The habitually polarized Senate turned a corner on March 28 when it finally came together to approve a $2 trillion economic stabilization package unanimously. The Coronavirus Aid, Relief, and Economic Security Act was signed into law by President Donald Trump as a response to provide financial relief to desperate and burdened Americans amid the coronavirus pandemic.
The package aims to allocate billions in funding hospitals and virus-related research on the front-lines of the pandemic and increase federally guaranteed loans to small businesses. The package, which proves to be the largest stimulus in the history of the United States, will provide emergency assistance for individuals, families and businesses affected by the unprecedented consequences of the pandemic through one-time stimulus checks. The legislation plans to send direct payments of $1,200 to millions of taxpayers who qualify. While the package may only render a short period of relief, these relief checks will undoubtedly prove to be a godsend for this frozen and debilitated economy in which COVID-19 has placed our country.

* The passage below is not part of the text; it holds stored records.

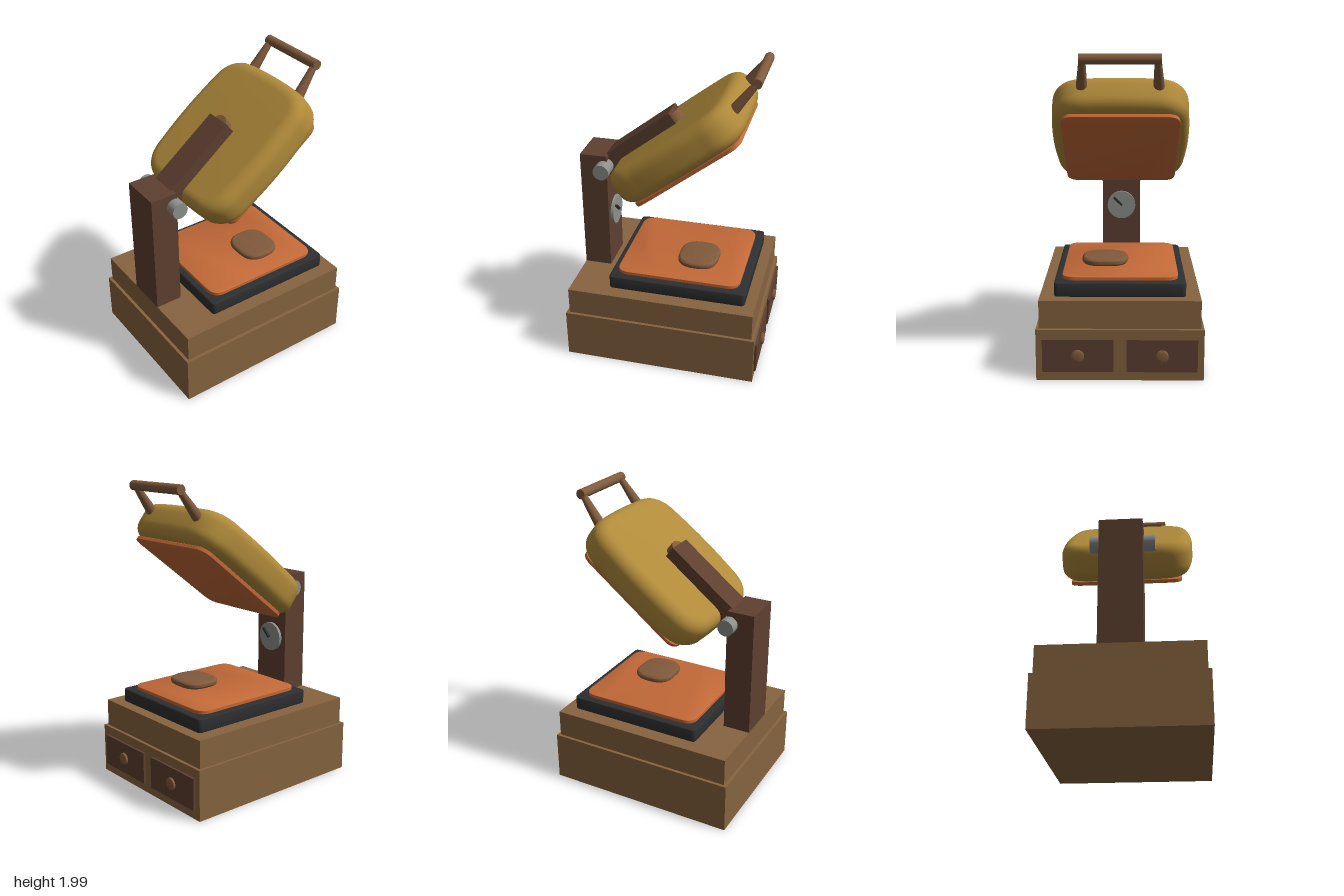
import * as THREE from 'three';
import { toCreasedNormals } from 'three/addons/utils/BufferGeometryUtils.js';

const mat = (name, color) => {
  const m = new THREE.MeshStandardMaterial({ color });
  m.name = name;
  return m;
};

// Rounded rectangle outline with optionally bowed sides
function outline(a, b, r, bow = 0) {
  const s = new THREE.Shape();
  s.moveTo(-a + r, -b);
  s.quadraticCurveTo(0, -b - bow, a - r, -b);
  s.quadraticCurveTo(a, -b, a, -b + r);
  s.quadraticCurveTo(a + 2 * bow, 0, a, b - r);
  s.quadraticCurveTo(a, b, a - r, b);
  s.quadraticCurveTo(0, b + bow, -a + r, b);
  s.quadraticCurveTo(-a, b, -a, b - r);
  s.quadraticCurveTo(-a - 2 * bow, 0, -a, -b + r);
  s.quadraticCurveTo(-a, -b, -a + r, -b);
  return s;
}

// Flat-lying rounded slab, centred on its own origin; a and b are half sizes in x and z
function slab(a, b, h, r, bevel, bevelH = bevel, bow = 0) {
  const g = new THREE.ExtrudeGeometry(outline(a - bevel, b - bevel, r, bow), {
    depth: h - 2 * bevelH, bevelEnabled: true, bevelSize: bevel,
    bevelThickness: bevelH, bevelSegments: 6, curveSegments: 10,
  });
  g.translate(0, 0, -(h - 2 * bevelH) / 2);
  g.rotateX(-Math.PI / 2);
  return toCreasedNormals(g, 0.7);
}

export function createModel() {
  const model = new THREE.Group();
  model.name = 'hingedPress';

  const wood = mat('wood', 0x86643f);
  const darkWood = mat('darkWood', 0x5e4030);
  const handleWood = mat('handleWood', 0x805a3c);
  const mustard = mat('mustard', 0xb08a3a);
  const copper = mat('copper', 0xc46a38);
  const charcoal = mat('charcoal', 0x2e2f30);
  const steel = mat('steel', 0x8e918b);

  const add = (parent, name, geo, material, x = 0, y = 0, z = 0) => {
    const m = new THREE.Mesh(geo, material);
    m.name = name;
    m.position.set(x, y, z);
    parent.add(m);
    return m;
  };
  // Box given by its two limits on each axis
  const box = (parent, name, material, x0, x1, y0, y1, z0, z1) =>
    add(parent, name, new THREE.BoxGeometry(x1 - x0, y1 - y0, z1 - z0), material,
      (x0 + x1) / 2, (y0 + y1) / 2, (z0 + z1) / 2);
  // Tapered rod between two points
  const rod = (parent, name, material, p, q, r0, r1) => {
    const a = new THREE.Vector3(...p), b = new THREE.Vector3(...q);
    const dir = b.clone().sub(a);
    const m = add(parent, name, new THREE.CylinderGeometry(r1, r0, dir.length(), 24), material);
    m.position.copy(a).add(b).multiplyScalar(0.5);
    m.quaternion.setFromUnitVectors(new THREE.Vector3(0, 1, 0), dir.normalize());
    return m;
  };

  // Stepped base
  box(model, 'baseLower', wood, -0.52, 0.52, 0, 0.33, -0.62, 0.655);
  box(model, 'baseUpper', wood, -0.5, 0.5, 0.33, 0.51, -0.6, 0.635);

  // Drawers with round pulls
  for (const s of [-1, 1]) {
    add(model, 'drawer', new THREE.BoxGeometry(0.44, 0.21, 0.03), darkWood, s * 0.26, 0.165, -0.62);
    rod(model, 'drawerPull', handleWood, [s * 0.26, 0.165, -0.63], [s * 0.26, 0.165, -0.648], 0.04, 0.04);
    const cap = add(model, 'drawerPullCap', new THREE.SphereGeometry(0.04, 20, 12), handleWood,
      s * 0.26, 0.165, -0.647);
    cap.scale.z = 0.2;
  }

  // Lower bed, its plate and the patty on it
  add(model, 'bed', slab(0.41, 0.455, 0.09, 0.02, 0.008), charcoal, 0, 0.555, -0.075);
  add(model, 'lowerPlate', slab(0.365, 0.41, 0.025, 0.08, 0.004), copper, 0, 0.6125, -0.07);
  add(model, 'patty', slab(0.15, 0.135, 0.045, 0.1, 0.022), handleWood, 0.1, 0.6575, -0.165);

  // Upright post, hinge pin and dial
  box(model, 'post', darkWood, -0.135, 0.135, 0.51, 1.335, 0.455, 0.635);
  rod(model, 'hingePin', steel, [-0.205, 1.25, 0.475], [0.205, 1.25, 0.475], 0.053, 0.053);
  rod(model, 'dial', steel, [0, 0.88, 0.46], [0, 0.88, 0.435], 0.1, 0.1);
  const needle = add(model, 'dialNeedle', new THREE.BoxGeometry(0.08, 0.014, 0.02), charcoal, 0.025, 0.907, 0.427);
  needle.rotation.z = 0.78;

  // Raised lid: local y is its thickness, local -z runs up towards the handle
  const lid = new THREE.Group();
  lid.name = 'lid';
  lid.position.set(0, 1.477, -0.037);
  lid.rotation.x = THREE.MathUtils.degToRad(38);
  model.add(lid);

  add(lid, 'lidBody', slab(0.425, 0.485, 0.24, 0.14, 0.08, 0.08, 0.014), mustard);
  add(lid, 'upperPlate', slab(0.365, 0.415, 0.025, 0.08, 0.004), copper, 0, -0.135, 0);
  box(lid, 'arm', darkWood, -0.09, 0.09, 0.067, 0.2, -0.045, 0.56);
  rod(lid, 'armBolt', handleWood, [0, 0.1, -0.018], [0, 0.18, -0.018], 0.065, 0.065);

  // Carrying handle
  for (const s of [-1, 1]) {
    rod(lid, 'handlePost', handleWood, [s * 0.235, 0.025, -0.45], [s * 0.222, 0.087, -0.68], 0.036, 0.02);
  }
  rod(lid, 'handleBar', handleWood, [-0.243, 0.087, -0.68], [0.243, 0.087, -0.68], 0.031, 0.031);

  return model;
}
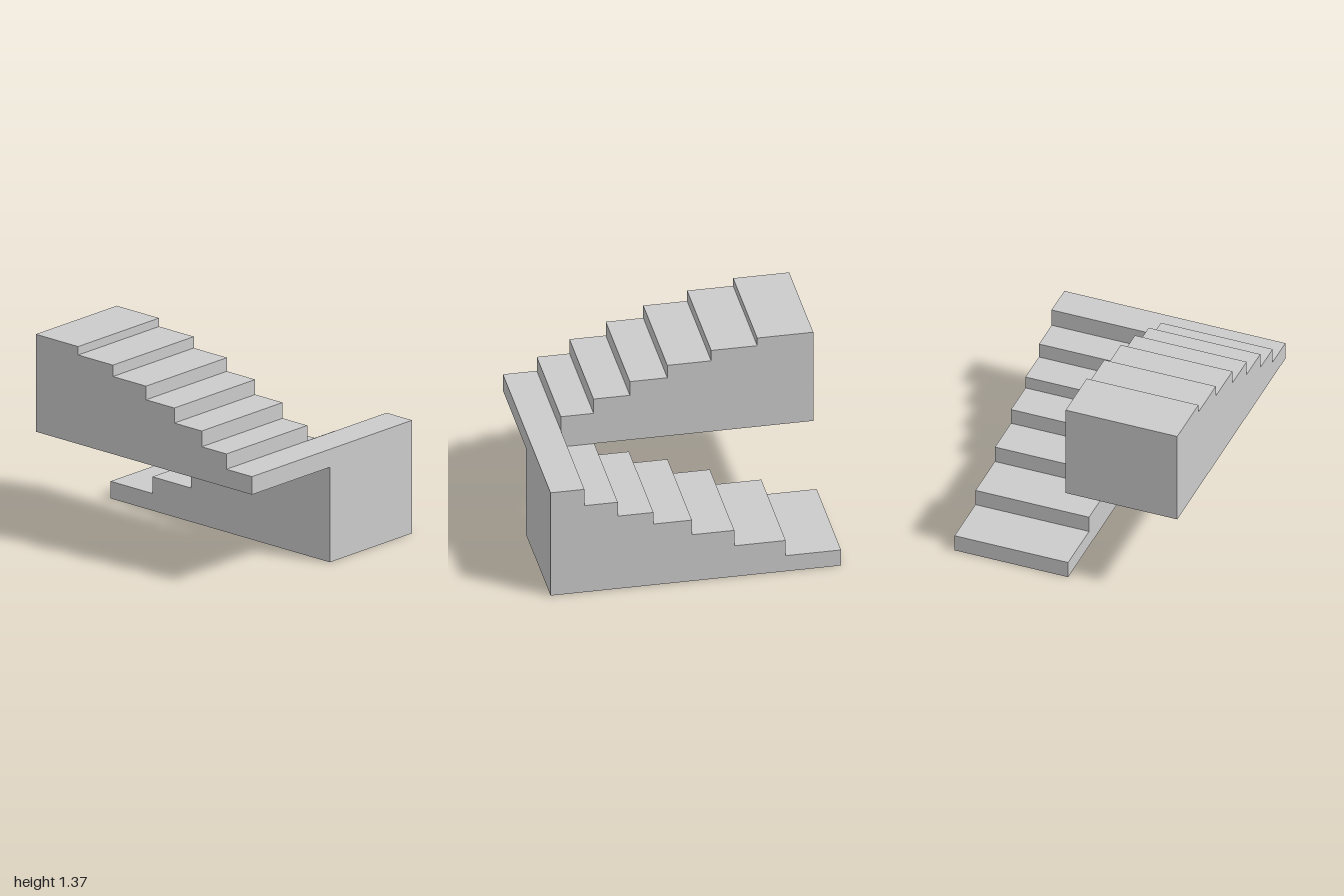
import * as THREE from 'three';

const material = new THREE.MeshStandardMaterial({ color: 0xcccccc, flatShading: true });

// Solid flight of steps: the stepped side outline (z, y) extruded from x0 to x1.
// Each step is [z where it starts, tread height]; the last one runs to zEnd.
function flight(name, steps, zEnd, bottom, x0, x1) {
  const shape = new THREE.Shape();
  shape.moveTo(steps[0][0], bottom);
  steps.forEach(([z, y], i) => {
    const next = i + 1 < steps.length ? steps[i + 1][0] : zEnd;
    shape.lineTo(z, y);
    shape.lineTo(next, y);
  });
  shape.lineTo(zEnd, bottom);
  const geometry = new THREE.ExtrudeGeometry(shape, { depth: x1 - x0, bevelEnabled: false });
  geometry.rotateY(-Math.PI / 2).translate(x1, 0, 0);
  const mesh = new THREE.Mesh(geometry, material);
  mesh.name = name;
  return mesh;
}

export function createModel() {
  const group = new THREE.Group();
  group.name = 'staircase';

  const left = 0.803, right = -0.803;
  const slabBottom = 0.677, slabTop = 0.805, landingBack = 0.767;

  // Lower flight climbs from the back to the front; its last tread carries the landing
  group.add(flight('lowerFlight', [
    [-1, 0.122], [-0.619, 0.241], [-0.265, 0.362], [0.027, 0.477],
    [0.292, 0.568], [0.537, slabBottom],
  ], 1, 0, -0.022, left));

  // Landing slab across the full width at the front
  const landing = new THREE.Mesh(
    new THREE.BoxGeometry(left - right, slabTop - slabBottom, 1 - landingBack), material);
  landing.name = 'landing';
  landing.position.set(0, (slabTop + slabBottom) / 2, (1 + landingBack) / 2);
  group.add(landing);

  // Upper flight turns round and climbs from the landing to the back
  group.add(flight('upperFlight', [
    [landingBack, 0.914], [0.542, 1.026], [0.292, 1.133], [0.034, 1.23],
    [-0.268, 1.311], [-0.585, 1.371],
  ], -0.971, slabBottom, right, 0.008));

  return group;
}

Despite these promises of relief, it almost seems as if lawmakers have caught one of the more financially vulnerable populations of Americans in the gap of eligibility. To qualify for a direct payment, one must have a Social Security number, maintain certain adjusted-gross-income thresholds and not be claimed as a dependent. The third qualification is where the gap seems to widen, as parents who have a Social Security number will receive $500 for each child only if the child is 16 or younger. Yet, the Internal Revenue Service defines a dependent as either a relative or a qualifying child who is under the age of 19 or the age of 24 if a full-time student.
This description translates to the fact that most college students are older than 18 but are claimed as dependents by their parents. The law also excludes their families from the direct form of relief provided by the stimulus checks. While some may perceive these checks as a small-scoped, short-lived relief, this unfortunately is not a privilege all Americans can have. These payments will be the temporary relief many families desperately need during these unknown times, but the language of the bill leaves many college students and their families uncertain. This exclusion of tax dependents seems to disrupt aid to students and their families supporting them.
It is easy to nit-pick the confusing and unfortunate gaps that students and their families have fallen into. Yet, there are many angles that we must look at when interpreting how the package intends to respond to the pandemic. College students are certainly not the only group of individuals that the act either unintentionally or intentionally skipped over. Adults with disabilities and senior citizens who are claimed as dependents or those without social security do not qualify by the bill as well. On the other hand, the package has certainly provided different areas of relief to college students. The CARES Act provides a temporary student loan relief that accedes payments toward student loan debt backed by the federal government through Sept. 30. It also volunteers direct aid to universities for emergency financial aid for students.
The anomalous economic situation we are in has placed many college students in the predicament of lost income and credit hours. The transition of college classes to the virtual classroom, the shut-down of campuses and the closings of many local businesses and service-sector jobs has significantly and directly impacted college students and their families. The layoffs will affect more substantially young people of ages 16 to 24, as the age margin accounts for 24 percent of employment in the higher-risk industries. If college students are listed as dependents, their parents are still financially responsible for them. It seems as if families would benefit from the same aid that their merely one year younger children are granted. It also bypasses the understanding that the outbreak has put college students in a similar situation of many working Americans. Circumstances have decreased their financial opportunities, but their tuition and rent have not.